In China and Japan another purple dye was made, however far less amazing than the dye of Phoenicia, as it had a tendency to fade, and was difficult to adhere to the fibres. This dye was made from the purple gromwell plant, which was not easy to grow. China did not care for the colour purple as much as the rest of the world, and neither did Japan until the Nara period. Only high ranking officials and royalty were allowed to wear this sacred colour, and anyone found wearing it without permission, again, resulted in death. When Buddhism became popular in Japan some monks were permitted to wear purple garbs as well, and once again the colour was associated with spirituality.
During the Edo period between 1603 and 1868 plays were a huge hit in Japan and actors were permitted to wear purple when representing a God or royalty. Danjuro Ichikawa, a superstar actor at the time, wore a purple headband in one of his bestselling plays, and the colour became fashionable for citizens to wear.
During the Elizabethan Era, Queen Elizabeth the first created her own sumptuary laws including limiting purple clothing to the Royal family alone. These purple garments were still being dyed by the Tyrian purple although being roughly 3000 years after the first production of it in Phoenicia. This reflected well on the wearer’s wealth and regal status. I found a copy of this decree from the British royal library, and it is really fascinating to see it broken down, even embroidery and velvet, saved for the upper classes, though I found it a little hard to read the old English font and the fact they apparently spelt purple - purpure.
The reasoning for such strict clothing laws was because the Queen believed England relied too heavily on imports (such as the purple silks) and the Queen thought this was a good way to slow that down and boost their own economy. Of course, it was also a way to separate people by class, so you could easily see a peasant versus someone worthy of your time. The Queen was gracious enough to let offenders keep their lives, but they would be slapped with a lofty fine.

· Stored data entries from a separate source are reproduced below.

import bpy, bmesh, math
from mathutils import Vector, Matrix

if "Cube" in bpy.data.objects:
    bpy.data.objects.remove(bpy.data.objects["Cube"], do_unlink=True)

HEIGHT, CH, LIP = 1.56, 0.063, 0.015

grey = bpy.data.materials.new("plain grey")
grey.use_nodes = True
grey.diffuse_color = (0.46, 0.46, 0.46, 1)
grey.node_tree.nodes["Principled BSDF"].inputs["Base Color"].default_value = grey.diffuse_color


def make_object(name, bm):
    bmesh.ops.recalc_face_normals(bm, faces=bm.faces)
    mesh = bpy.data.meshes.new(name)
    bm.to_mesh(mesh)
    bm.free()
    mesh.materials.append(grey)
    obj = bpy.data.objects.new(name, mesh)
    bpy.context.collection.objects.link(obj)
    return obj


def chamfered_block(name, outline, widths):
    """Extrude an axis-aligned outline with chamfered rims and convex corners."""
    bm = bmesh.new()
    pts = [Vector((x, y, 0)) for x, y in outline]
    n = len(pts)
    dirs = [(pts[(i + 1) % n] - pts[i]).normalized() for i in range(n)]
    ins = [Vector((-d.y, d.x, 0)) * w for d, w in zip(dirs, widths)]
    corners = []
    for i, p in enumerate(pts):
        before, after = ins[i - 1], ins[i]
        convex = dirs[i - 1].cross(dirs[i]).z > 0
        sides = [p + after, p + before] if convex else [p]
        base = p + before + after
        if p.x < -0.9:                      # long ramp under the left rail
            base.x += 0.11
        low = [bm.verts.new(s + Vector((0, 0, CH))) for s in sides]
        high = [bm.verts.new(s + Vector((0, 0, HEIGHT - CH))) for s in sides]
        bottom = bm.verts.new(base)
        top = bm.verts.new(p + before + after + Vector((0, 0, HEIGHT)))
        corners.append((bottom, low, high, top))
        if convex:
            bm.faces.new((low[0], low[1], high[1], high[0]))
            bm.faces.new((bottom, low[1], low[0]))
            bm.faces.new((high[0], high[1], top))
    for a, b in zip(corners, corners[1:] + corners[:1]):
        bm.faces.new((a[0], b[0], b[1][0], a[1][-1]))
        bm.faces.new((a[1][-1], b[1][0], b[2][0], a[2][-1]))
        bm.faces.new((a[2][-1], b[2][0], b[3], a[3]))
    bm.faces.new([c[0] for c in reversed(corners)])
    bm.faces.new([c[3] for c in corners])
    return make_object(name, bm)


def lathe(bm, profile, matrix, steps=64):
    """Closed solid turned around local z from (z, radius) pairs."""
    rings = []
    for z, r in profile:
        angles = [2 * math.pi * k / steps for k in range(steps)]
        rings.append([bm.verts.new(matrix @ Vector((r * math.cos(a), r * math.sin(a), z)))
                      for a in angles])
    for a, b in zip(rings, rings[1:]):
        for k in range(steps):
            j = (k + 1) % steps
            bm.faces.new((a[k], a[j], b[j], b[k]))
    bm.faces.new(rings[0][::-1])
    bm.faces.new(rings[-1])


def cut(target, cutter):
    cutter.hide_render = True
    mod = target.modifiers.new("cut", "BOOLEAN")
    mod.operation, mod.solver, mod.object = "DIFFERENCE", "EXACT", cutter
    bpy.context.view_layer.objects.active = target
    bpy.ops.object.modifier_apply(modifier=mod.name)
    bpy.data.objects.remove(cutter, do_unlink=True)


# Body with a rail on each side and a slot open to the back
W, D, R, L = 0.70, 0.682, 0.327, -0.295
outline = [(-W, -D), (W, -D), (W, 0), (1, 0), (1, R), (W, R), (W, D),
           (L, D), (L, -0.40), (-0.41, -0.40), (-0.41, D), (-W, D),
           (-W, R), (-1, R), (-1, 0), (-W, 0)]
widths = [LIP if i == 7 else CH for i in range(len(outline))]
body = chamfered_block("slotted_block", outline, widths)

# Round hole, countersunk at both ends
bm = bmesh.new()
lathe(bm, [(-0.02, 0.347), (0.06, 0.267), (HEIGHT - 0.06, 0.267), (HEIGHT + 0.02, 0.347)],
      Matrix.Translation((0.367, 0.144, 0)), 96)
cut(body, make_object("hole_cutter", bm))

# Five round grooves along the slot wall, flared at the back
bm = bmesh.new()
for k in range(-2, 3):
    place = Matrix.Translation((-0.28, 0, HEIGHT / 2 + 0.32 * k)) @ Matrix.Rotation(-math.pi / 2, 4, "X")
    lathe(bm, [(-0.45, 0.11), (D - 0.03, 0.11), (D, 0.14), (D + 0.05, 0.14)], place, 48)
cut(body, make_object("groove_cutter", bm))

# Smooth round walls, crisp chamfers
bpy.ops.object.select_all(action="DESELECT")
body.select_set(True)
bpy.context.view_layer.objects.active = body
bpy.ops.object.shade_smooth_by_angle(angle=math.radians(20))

In 1856 William Henry Perkin, an 18year old bio chemist was working on a medicine for malaria when he accidently made the first synthetic dye, which by chance happened to be purple! This blew the fashion world wide open as the colour was no longer out of reach for those of other classes. It became reasonably affordable. And Mr Perkin made himself a pretty penny from his discovery. The 1890’s became the “mauve decade.” The new mauve dye didn’t hold the quality as the Tyrian dye as it faded very quickly and turned to a lighter lavender shade. And eventually was replaced by a longer lasting dye. Many other colours soon followed this discovery using the compound aniline, a liquid derived from coal or the indigo plant. I will be deep diving into synthetic dyes in a future episode, it is every bit as interesting as snail mucus and probably just as gory.
Into the 20th century and modern times the colour purple pops up here and there, but thankfully no one is being beheaded for wearing it. It’s crazy to think that less than 200 years ago in many parts of the world it would have been a punishable crime for most of us commoners to clothe ourselves in the highly esteemed purple.
It is also ironic that from such humble, putrid and stinky beginnings this dye was still highly esteemed and worth bloodshed for over 3000 years.
Thanks for tuning in to my second episode of Seams Fabricated. A new episode will be dropping next Thursday so if you made it this far be sure to subscribe, turn on notifications, share this podcast with someone who might enjoy it. Here I will be expanding on more interesting histories of the fashion industry, as well as more current issues such as sustainability and human rights. You can also find me on Instagram @seamsfabricated. I hope you have a lovely day.